====== Listed records ======
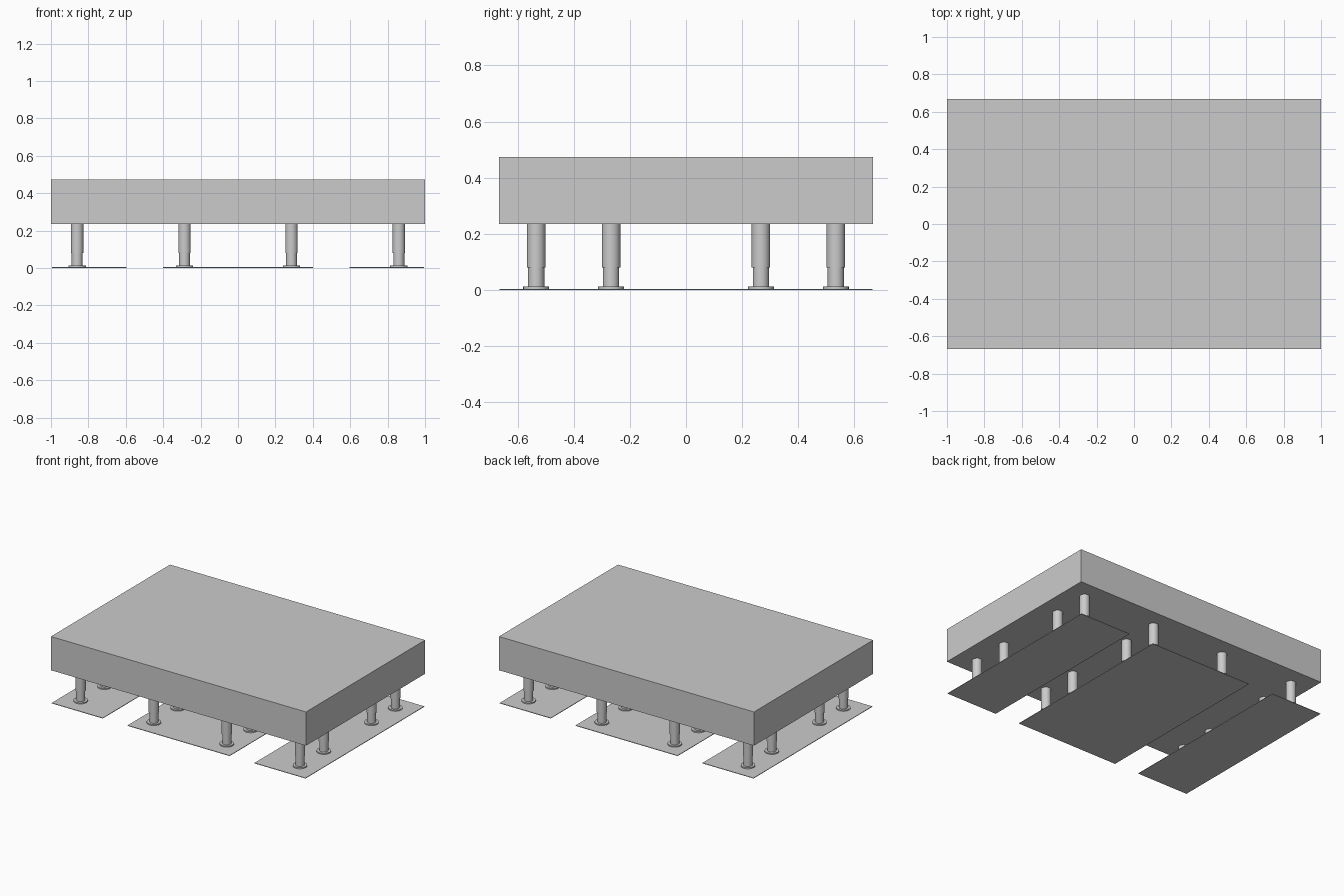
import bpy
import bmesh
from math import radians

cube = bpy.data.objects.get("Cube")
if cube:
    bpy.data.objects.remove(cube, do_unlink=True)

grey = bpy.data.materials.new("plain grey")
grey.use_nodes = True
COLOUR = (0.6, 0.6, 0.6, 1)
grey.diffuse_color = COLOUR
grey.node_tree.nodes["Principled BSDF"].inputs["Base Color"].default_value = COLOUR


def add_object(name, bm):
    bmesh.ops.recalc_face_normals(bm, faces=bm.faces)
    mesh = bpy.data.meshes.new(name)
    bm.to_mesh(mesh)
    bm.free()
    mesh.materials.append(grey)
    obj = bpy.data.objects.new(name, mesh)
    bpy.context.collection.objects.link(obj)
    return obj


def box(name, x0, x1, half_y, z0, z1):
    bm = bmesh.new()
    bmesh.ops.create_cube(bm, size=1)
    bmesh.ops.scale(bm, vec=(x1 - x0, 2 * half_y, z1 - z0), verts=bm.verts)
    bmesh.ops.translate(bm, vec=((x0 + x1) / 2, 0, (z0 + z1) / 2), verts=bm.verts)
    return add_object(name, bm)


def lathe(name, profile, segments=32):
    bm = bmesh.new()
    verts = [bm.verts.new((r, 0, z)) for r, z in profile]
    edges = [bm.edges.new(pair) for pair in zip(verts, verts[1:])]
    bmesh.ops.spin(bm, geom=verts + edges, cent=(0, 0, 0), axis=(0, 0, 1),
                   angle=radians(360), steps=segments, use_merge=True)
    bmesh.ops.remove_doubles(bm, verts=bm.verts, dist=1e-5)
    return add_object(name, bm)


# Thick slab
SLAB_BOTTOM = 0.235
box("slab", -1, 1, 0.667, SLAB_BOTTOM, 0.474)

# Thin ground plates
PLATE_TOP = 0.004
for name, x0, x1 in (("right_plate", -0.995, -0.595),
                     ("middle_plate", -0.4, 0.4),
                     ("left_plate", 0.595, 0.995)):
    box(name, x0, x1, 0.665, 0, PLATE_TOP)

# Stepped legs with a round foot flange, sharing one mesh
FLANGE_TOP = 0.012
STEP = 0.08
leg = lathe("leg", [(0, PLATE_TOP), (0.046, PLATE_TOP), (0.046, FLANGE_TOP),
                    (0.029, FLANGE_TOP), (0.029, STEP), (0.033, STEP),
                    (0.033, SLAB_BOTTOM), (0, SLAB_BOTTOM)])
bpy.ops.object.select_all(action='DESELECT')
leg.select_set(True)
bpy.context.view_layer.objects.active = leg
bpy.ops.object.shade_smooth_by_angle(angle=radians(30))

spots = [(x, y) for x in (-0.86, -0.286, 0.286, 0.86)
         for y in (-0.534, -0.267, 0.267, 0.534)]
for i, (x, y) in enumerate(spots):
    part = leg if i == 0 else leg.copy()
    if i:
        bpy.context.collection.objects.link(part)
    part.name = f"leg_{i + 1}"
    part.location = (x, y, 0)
======
= Work item =
Write out the records above exactly. Begin with the first line, end with the line holding "# Thin ground plates", and drop the pictures.

= Reply =
import bpy
import bmesh
from math import radians

cube = bpy.data.objects.get("Cube")
if cube:
    bpy.data.objects.remove(cube, do_unlink=True)

grey = bpy.data.materials.new("plain grey")
grey.use_nodes = True
COLOUR = (0.6, 0.6, 0.6, 1)
grey.diffuse_color = COLOUR
grey.node_tree.nodes["Principled BSDF"].inputs["Base Color"].default_value = COLOUR


def add_object(name, bm):
    bmesh.ops.recalc_face_normals(bm, faces=bm.faces)
    mesh = bpy.data.meshes.new(name)
    bm.to_mesh(mesh)
    bm.free()
    mesh.materials.append(grey)
    obj = bpy.data.objects.new(name, mesh)
    bpy.context.collection.objects.link(obj)
    return obj


def box(name, x0, x1, half_y, z0, z1):
    bm = bmesh.new()
    bmesh.ops.create_cube(bm, size=1)
    bmesh.ops.scale(bm, vec=(x1 - x0, 2 * half_y, z1 - z0), verts=bm.verts)
    bmesh.ops.translate(bm, vec=((x0 + x1) / 2, 0, (z0 + z1) / 2), verts=bm.verts)
    return add_object(name, bm)


def lathe(name, profile, segments=32):
    bm = bmesh.new()
    verts = [bm.verts.new((r, 0, z)) for r, z in profile]
    edges = [bm.edges.new(pair) for pair in zip(verts, verts[1:])]
    bmesh.ops.spin(bm, geom=verts + edges, cent=(0, 0, 0), axis=(0, 0, 1),
                   angle=radians(360), steps=segments, use_merge=True)
    bmesh.ops.remove_doubles(bm, verts=bm.verts, dist=1e-5)
    return add_object(name, bm)


# Thick slab
SLAB_BOTTOM = 0.235
box("slab", -1, 1, 0.667, SLAB_BOTTOM, 0.474)

# Thin ground plates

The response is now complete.